Rather than expending their energy with violent protests, Muslims could take the publication of these offensive cartoons as an opportunity to educate others about the Prophet Muhammad: The man who always had a smile on his face, who never missed an opportunity to help those in need, who forgave his most bitter enemies, and who did not respond to the constant and vicious attacks against his person and character by his contemporaries.
In fact, Muslims should take the advice of cartoonist Signe Wilkinson: "Instead of threatening to draw blood, Muslims should pick up their pens and draw return cartoons instead."

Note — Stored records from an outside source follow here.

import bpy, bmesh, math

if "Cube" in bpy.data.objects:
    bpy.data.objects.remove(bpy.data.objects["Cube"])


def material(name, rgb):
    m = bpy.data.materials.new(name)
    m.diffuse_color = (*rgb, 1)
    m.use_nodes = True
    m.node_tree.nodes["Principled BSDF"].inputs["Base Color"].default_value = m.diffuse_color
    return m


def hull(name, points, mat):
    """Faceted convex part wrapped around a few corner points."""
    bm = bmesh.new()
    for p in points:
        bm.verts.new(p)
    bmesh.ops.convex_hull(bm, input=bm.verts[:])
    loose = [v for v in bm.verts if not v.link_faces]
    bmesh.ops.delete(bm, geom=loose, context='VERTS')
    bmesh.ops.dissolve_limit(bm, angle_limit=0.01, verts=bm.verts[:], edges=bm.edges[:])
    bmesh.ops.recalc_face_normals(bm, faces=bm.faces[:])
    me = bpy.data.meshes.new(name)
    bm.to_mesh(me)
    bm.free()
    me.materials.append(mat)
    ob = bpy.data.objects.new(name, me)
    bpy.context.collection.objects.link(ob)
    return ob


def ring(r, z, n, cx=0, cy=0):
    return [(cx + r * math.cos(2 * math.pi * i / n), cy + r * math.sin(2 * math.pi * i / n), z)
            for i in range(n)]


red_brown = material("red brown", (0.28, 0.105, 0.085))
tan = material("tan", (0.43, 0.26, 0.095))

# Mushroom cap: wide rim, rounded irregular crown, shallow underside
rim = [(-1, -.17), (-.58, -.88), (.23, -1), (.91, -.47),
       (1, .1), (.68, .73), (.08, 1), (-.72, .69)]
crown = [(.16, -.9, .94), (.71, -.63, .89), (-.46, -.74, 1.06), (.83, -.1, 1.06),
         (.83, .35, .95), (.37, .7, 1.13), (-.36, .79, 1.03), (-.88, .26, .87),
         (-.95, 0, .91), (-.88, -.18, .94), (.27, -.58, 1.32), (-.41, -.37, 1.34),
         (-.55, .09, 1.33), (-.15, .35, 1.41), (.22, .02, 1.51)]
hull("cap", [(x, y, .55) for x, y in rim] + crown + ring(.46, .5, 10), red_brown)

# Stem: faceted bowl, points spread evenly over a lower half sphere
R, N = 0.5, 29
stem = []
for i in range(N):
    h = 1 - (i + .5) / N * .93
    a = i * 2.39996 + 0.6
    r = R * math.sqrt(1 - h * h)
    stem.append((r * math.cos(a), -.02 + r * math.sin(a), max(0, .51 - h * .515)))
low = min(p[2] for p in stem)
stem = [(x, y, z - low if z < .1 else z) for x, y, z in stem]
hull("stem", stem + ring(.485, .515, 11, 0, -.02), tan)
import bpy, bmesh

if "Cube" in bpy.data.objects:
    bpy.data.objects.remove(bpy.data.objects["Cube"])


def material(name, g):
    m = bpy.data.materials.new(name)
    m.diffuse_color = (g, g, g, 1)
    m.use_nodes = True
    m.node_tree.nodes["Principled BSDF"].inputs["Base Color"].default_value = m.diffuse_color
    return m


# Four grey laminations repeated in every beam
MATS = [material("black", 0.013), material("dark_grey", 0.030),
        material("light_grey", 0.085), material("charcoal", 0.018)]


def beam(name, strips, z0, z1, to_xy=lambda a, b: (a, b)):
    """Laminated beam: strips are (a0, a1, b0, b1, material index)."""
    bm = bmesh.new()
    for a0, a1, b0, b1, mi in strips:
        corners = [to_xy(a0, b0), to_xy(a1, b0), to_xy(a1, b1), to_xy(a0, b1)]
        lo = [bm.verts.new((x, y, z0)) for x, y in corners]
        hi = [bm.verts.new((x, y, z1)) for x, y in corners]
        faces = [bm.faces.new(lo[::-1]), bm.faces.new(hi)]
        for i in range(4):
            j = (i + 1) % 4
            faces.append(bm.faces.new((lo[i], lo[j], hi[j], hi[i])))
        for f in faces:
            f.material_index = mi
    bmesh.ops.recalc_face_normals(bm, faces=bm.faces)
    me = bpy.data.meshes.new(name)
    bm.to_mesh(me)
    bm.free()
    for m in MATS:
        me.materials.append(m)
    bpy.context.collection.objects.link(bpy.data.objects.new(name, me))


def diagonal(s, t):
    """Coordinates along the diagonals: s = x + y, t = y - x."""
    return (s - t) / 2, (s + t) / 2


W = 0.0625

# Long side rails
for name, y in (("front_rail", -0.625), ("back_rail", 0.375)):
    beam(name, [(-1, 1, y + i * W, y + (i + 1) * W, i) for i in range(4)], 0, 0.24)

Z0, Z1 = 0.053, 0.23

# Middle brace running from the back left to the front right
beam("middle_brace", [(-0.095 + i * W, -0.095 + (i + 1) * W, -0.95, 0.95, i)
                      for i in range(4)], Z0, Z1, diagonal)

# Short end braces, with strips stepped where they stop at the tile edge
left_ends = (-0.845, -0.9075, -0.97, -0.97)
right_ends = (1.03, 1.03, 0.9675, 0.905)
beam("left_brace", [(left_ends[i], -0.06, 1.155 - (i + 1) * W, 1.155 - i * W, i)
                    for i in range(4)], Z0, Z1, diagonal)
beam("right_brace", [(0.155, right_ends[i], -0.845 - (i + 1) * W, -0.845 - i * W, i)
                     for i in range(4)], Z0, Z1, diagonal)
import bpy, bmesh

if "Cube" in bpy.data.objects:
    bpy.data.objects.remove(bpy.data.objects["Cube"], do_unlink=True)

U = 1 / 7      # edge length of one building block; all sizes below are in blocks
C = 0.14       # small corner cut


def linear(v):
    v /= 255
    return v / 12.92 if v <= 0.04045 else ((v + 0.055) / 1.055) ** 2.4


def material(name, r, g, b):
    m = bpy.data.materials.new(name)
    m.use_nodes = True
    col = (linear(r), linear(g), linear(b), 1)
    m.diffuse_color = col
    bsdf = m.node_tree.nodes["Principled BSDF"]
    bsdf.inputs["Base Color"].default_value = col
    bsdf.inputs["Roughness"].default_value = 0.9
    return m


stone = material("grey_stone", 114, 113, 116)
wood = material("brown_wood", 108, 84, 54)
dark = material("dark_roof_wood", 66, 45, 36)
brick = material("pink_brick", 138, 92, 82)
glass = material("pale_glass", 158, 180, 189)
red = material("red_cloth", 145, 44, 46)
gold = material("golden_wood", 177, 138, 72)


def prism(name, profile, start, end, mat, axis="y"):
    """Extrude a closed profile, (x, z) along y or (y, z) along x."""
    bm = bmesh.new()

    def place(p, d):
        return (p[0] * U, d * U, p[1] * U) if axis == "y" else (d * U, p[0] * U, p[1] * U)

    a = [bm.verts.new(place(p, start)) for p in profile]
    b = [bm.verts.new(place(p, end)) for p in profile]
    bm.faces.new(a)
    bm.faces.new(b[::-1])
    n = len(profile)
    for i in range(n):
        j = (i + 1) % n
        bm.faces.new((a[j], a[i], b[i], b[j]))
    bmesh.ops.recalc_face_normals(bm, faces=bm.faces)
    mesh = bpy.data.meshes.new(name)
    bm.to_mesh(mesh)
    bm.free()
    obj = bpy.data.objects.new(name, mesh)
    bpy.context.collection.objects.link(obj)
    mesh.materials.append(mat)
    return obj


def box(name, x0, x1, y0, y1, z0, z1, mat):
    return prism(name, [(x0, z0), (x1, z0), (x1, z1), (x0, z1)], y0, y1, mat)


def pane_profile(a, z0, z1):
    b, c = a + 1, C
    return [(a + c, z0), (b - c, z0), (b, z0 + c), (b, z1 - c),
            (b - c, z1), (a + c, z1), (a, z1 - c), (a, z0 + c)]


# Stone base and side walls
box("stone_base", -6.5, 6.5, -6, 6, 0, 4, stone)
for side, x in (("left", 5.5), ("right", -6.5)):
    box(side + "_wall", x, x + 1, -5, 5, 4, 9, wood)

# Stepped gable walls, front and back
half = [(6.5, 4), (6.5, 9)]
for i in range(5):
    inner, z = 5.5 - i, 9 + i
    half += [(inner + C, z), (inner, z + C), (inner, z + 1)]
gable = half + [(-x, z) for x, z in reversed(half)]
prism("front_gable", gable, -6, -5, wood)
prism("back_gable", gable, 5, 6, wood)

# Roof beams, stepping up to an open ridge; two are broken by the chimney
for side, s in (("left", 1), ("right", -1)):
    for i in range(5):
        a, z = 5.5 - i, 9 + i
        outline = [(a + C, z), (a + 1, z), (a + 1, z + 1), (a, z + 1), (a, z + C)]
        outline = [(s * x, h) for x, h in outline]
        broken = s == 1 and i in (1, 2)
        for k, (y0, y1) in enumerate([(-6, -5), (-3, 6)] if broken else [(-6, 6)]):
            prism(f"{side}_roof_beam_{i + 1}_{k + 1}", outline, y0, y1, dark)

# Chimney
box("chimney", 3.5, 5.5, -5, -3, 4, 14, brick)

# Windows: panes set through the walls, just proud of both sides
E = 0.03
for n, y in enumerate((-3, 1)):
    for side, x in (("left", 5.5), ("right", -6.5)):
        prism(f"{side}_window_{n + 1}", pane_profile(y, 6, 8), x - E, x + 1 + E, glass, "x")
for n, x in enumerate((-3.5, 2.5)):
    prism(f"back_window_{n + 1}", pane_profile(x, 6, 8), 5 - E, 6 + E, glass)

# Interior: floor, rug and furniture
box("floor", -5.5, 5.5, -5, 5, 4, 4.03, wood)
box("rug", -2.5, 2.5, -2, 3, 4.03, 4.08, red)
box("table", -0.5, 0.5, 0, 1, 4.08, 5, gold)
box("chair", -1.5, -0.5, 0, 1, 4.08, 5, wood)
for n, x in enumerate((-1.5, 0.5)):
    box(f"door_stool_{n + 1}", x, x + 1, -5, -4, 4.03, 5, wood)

This last recommendation, however, comes with a condition: While I think it was wrong for the Morgenavisen Jyllands-Posten to publish those cartoons, it cannot be denied that newspapers in Arab and Muslim countries have published cartoons that were offensive to non-Muslims, especially Jews. If it is offensive to Islam, it is also offensive to Christianity and Judaism.
Depicting the Prophet as a terrorist is not what is most sad about this latest incident. What is most sad is that this cartoon controversy has further widened the schism between the Western and Muslim worlds, and it couldn't have happened at a worse time. This entire incident has truly been offensive all the way around.